Excerpts from a dataset:
---+---

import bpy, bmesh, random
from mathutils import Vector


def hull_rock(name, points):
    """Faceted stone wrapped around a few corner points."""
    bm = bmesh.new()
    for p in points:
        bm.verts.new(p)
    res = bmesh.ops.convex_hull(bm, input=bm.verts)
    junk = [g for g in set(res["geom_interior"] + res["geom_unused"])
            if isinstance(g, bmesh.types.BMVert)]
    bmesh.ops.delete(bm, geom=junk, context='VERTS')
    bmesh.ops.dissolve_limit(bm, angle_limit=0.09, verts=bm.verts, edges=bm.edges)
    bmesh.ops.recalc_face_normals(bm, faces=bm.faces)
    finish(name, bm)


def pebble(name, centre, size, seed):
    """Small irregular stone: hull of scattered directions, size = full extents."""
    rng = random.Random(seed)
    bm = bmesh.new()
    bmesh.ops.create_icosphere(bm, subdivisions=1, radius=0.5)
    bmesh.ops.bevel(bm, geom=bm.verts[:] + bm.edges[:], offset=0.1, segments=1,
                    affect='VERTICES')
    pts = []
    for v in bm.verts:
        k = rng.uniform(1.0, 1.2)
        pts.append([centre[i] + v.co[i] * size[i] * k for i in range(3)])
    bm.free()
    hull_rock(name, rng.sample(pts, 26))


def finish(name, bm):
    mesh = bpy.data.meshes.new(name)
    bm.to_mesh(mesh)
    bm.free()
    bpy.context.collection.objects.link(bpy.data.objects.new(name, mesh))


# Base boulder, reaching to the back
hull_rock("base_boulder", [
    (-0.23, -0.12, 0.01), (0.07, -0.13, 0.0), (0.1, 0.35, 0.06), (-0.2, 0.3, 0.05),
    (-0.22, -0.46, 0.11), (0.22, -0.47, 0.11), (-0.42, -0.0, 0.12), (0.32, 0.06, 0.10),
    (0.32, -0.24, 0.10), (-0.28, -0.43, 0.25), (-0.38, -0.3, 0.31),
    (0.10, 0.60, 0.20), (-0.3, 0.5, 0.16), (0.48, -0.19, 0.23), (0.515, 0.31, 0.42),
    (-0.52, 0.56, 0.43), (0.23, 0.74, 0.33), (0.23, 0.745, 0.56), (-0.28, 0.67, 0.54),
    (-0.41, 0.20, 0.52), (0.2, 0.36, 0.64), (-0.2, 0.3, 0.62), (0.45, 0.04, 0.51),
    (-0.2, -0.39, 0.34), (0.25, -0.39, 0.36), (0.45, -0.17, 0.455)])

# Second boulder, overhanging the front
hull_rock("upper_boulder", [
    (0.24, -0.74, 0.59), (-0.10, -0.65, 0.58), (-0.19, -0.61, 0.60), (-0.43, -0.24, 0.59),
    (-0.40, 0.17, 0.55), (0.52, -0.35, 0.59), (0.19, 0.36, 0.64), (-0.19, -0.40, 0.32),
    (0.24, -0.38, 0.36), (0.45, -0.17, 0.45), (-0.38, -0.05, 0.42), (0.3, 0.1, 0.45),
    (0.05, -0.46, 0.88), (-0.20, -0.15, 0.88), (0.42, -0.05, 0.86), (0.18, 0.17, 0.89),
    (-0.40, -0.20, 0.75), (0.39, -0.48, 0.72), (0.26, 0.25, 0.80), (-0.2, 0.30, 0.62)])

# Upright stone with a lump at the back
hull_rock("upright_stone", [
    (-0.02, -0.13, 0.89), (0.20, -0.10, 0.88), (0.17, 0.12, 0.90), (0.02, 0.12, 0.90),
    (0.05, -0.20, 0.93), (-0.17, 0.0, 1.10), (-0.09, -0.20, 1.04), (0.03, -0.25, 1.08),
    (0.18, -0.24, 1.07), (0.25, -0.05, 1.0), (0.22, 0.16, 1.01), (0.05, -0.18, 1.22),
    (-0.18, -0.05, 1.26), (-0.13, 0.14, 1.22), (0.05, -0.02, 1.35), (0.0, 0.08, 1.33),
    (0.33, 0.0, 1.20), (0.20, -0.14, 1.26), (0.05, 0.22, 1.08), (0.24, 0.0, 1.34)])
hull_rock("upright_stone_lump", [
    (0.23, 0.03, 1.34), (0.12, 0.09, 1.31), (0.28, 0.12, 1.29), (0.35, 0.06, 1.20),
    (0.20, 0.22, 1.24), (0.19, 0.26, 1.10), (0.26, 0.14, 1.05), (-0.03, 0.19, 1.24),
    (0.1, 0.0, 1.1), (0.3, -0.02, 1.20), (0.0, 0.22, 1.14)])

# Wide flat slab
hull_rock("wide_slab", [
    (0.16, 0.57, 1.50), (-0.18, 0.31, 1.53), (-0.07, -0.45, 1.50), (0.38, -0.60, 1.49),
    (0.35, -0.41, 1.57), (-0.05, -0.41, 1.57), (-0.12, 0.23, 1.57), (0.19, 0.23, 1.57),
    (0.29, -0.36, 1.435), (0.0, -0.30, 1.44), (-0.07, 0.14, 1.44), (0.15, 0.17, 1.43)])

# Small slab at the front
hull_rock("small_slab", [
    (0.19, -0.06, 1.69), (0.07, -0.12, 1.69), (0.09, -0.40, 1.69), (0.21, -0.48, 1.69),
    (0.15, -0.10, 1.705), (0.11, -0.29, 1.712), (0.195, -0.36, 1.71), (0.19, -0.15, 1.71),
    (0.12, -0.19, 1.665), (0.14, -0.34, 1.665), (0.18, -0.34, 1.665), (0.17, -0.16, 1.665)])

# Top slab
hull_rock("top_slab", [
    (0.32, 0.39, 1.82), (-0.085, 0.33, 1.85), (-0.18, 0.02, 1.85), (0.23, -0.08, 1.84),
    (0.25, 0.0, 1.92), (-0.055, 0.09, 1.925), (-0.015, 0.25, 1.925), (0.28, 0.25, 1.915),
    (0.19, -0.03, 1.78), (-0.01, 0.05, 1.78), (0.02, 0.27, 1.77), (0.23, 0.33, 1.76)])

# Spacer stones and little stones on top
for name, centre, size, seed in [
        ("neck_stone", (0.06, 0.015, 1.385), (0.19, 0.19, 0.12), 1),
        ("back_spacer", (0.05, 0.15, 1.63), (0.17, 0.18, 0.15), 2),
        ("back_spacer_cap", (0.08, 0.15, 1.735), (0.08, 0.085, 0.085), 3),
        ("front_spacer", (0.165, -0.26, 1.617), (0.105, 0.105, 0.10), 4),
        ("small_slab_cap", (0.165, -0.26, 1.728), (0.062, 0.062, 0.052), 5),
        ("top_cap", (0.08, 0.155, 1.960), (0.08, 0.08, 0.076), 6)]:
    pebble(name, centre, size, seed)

---+---

→ **WHAT IS BEING ASKED**:
Say each line again exactly as it appears above.

→ **ANSWER BOX**:
import bpy, bmesh, random
from mathutils import Vector


def hull_rock(name, points):
    """Faceted stone wrapped around a few corner points."""
    bm = bmesh.new()
    for p in points:
        bm.verts.new(p)
    res = bmesh.ops.convex_hull(bm, input=bm.verts)
    junk = [g for g in set(res["geom_interior"] + res["geom_unused"])
            if isinstance(g, bmesh.types.BMVert)]
    bmesh.ops.delete(bm, geom=junk, context='VERTS')
    bmesh.ops.dissolve_limit(bm, angle_limit=0.09, verts=bm.verts, edges=bm.edges)
    bmesh.ops.recalc_face_normals(bm, faces=bm.faces)
    finish(name, bm)


def pebble(name, centre, size, seed):
    """Small irregular stone: hull of scattered directions, size = full extents."""
    rng = random.Random(seed)
    bm = bmesh.new()
    bmesh.ops.create_icosphere(bm, subdivisions=1, radius=0.5)
    bmesh.ops.bevel(bm, geom=bm.verts[:] + bm.edges[:], offset=0.1, segments=1,
                    affect='VERTICES')
    pts = []
    for v in bm.verts:
        k = rng.uniform(1.0, 1.2)
        pts.append([centre[i] + v.co[i] * size[i] * k for i in range(3)])
    bm.free()
    hull_rock(name, rng.sample(pts, 26))


def finish(name, bm):
    mesh = bpy.data.meshes.new(name)
    bm.to_mesh(mesh)
    bm.free()
    bpy.context.collection.objects.link(bpy.data.objects.new(name, mesh))


# Base boulder, reaching to the back
hull_rock("base_boulder", [
    (-0.23, -0.12, 0.01), (0.07, -0.13, 0.0), (0.1, 0.35, 0.06), (-0.2, 0.3, 0.05),
    (-0.22, -0.46, 0.11), (0.22, -0.47, 0.11), (-0.42, -0.0, 0.12), (0.32, 0.06, 0.10),
    (0.32, -0.24, 0.10), (-0.28, -0.43, 0.25), (-0.38, -0.3, 0.31),
    (0.10, 0.60, 0.20), (-0.3, 0.5, 0.16), (0.48, -0.19, 0.23), (0.515, 0.31, 0.42),
    (-0.52, 0.56, 0.43), (0.23, 0.74, 0.33), (0.23, 0.745, 0.56), (-0.28, 0.67, 0.54),
    (-0.41, 0.20, 0.52), (0.2, 0.36, 0.64), (-0.2, 0.3, 0.62), (0.45, 0.04, 0.51),
    (-0.2, -0.39, 0.34), (0.25, -0.39, 0.36), (0.45, -0.17, 0.455)])

# Second boulder, overhanging the front
hull_rock("upper_boulder", [
    (0.24, -0.74, 0.59), (-0.10, -0.65, 0.58), (-0.19, -0.61, 0.60), (-0.43, -0.24, 0.59),
    (-0.40, 0.17, 0.55), (0.52, -0.35, 0.59), (0.19, 0.36, 0.64), (-0.19, -0.40, 0.32),
    (0.24, -0.38, 0.36), (0.45, -0.17, 0.45), (-0.38, -0.05, 0.42), (0.3, 0.1, 0.45),
    (0.05, -0.46, 0.88), (-0.20, -0.15, 0.88), (0.42, -0.05, 0.86), (0.18, 0.17, 0.89),
    (-0.40, -0.20, 0.75), (0.39, -0.48, 0.72), (0.26, 0.25, 0.80), (-0.2, 0.30, 0.62)])

# Upright stone with a lump at the back
hull_rock("upright_stone", [
    (-0.02, -0.13, 0.89), (0.20, -0.10, 0.88), (0.17, 0.12, 0.90), (0.02, 0.12, 0.90),
    (0.05, -0.20, 0.93), (-0.17, 0.0, 1.10), (-0.09, -0.20, 1.04), (0.03, -0.25, 1.08),
    (0.18, -0.24, 1.07), (0.25, -0.05, 1.0), (0.22, 0.16, 1.01), (0.05, -0.18, 1.22),
    (-0.18, -0.05, 1.26), (-0.13, 0.14, 1.22), (0.05, -0.02, 1.35), (0.0, 0.08, 1.33),
    (0.33, 0.0, 1.20), (0.20, -0.14, 1.26), (0.05, 0.22, 1.08), (0.24, 0.0, 1.34)])
hull_rock("upright_stone_lump", [
    (0.23, 0.03, 1.34), (0.12, 0.09, 1.31), (0.28, 0.12, 1.29), (0.35, 0.06, 1.20),
    (0.20, 0.22, 1.24), (0.19, 0.26, 1.10), (0.26, 0.14, 1.05), (-0.03, 0.19, 1.24),
    (0.1, 0.0, 1.1), (0.3, -0.02, 1.20), (0.0, 0.22, 1.14)])

# Wide flat slab
hull_rock("wide_slab", [
    (0.16, 0.57, 1.50), (-0.18, 0.31, 1.53), (-0.07, -0.45, 1.50), (0.38, -0.60, 1.49),
    (0.35, -0.41, 1.57), (-0.05, -0.41, 1.57), (-0.12, 0.23, 1.57), (0.19, 0.23, 1.57),
    (0.29, -0.36, 1.435), (0.0, -0.30, 1.44), (-0.07, 0.14, 1.44), (0.15, 0.17, 1.43)])

# Small slab at the front
hull_rock("small_slab", [
    (0.19, -0.06, 1.69), (0.07, -0.12, 1.69), (0.09, -0.40, 1.69), (0.21, -0.48, 1.69),
    (0.15, -0.10, 1.705), (0.11, -0.29, 1.712), (0.195, -0.36, 1.71), (0.19, -0.15, 1.71),
    (0.12, -0.19, 1.665), (0.14, -0.34, 1.665), (0.18, -0.34, 1.665), (0.17, -0.16, 1.665)])

# Top slab
hull_rock("top_slab", [
    (0.32, 0.39, 1.82), (-0.085, 0.33, 1.85), (-0.18, 0.02, 1.85), (0.23, -0.08, 1.84),
    (0.25, 0.0, 1.92), (-0.055, 0.09, 1.925), (-0.015, 0.25, 1.925), (0.28, 0.25, 1.915),
    (0.19, -0.03, 1.78), (-0.01, 0.05, 1.78), (0.02, 0.27, 1.77), (0.23, 0.33, 1.76)])

# Spacer stones and little stones on top
for name, centre, size, seed in [
        ("neck_stone", (0.06, 0.015, 1.385), (0.19, 0.19, 0.12), 1),
        ("back_spacer", (0.05, 0.15, 1.63), (0.17, 0.18, 0.15), 2),
        ("back_spacer_cap", (0.08, 0.15, 1.735), (0.08, 0.085, 0.085), 3),
        ("front_spacer", (0.165, -0.26, 1.617), (0.105, 0.105, 0.10), 4),
        ("small_slab_cap", (0.165, -0.26, 1.728), (0.062, 0.062, 0.052), 5),
        ("top_cap", (0.08, 0.155, 1.960), (0.08, 0.08, 0.076), 6)]:
    pebble(name, centre, size, seed)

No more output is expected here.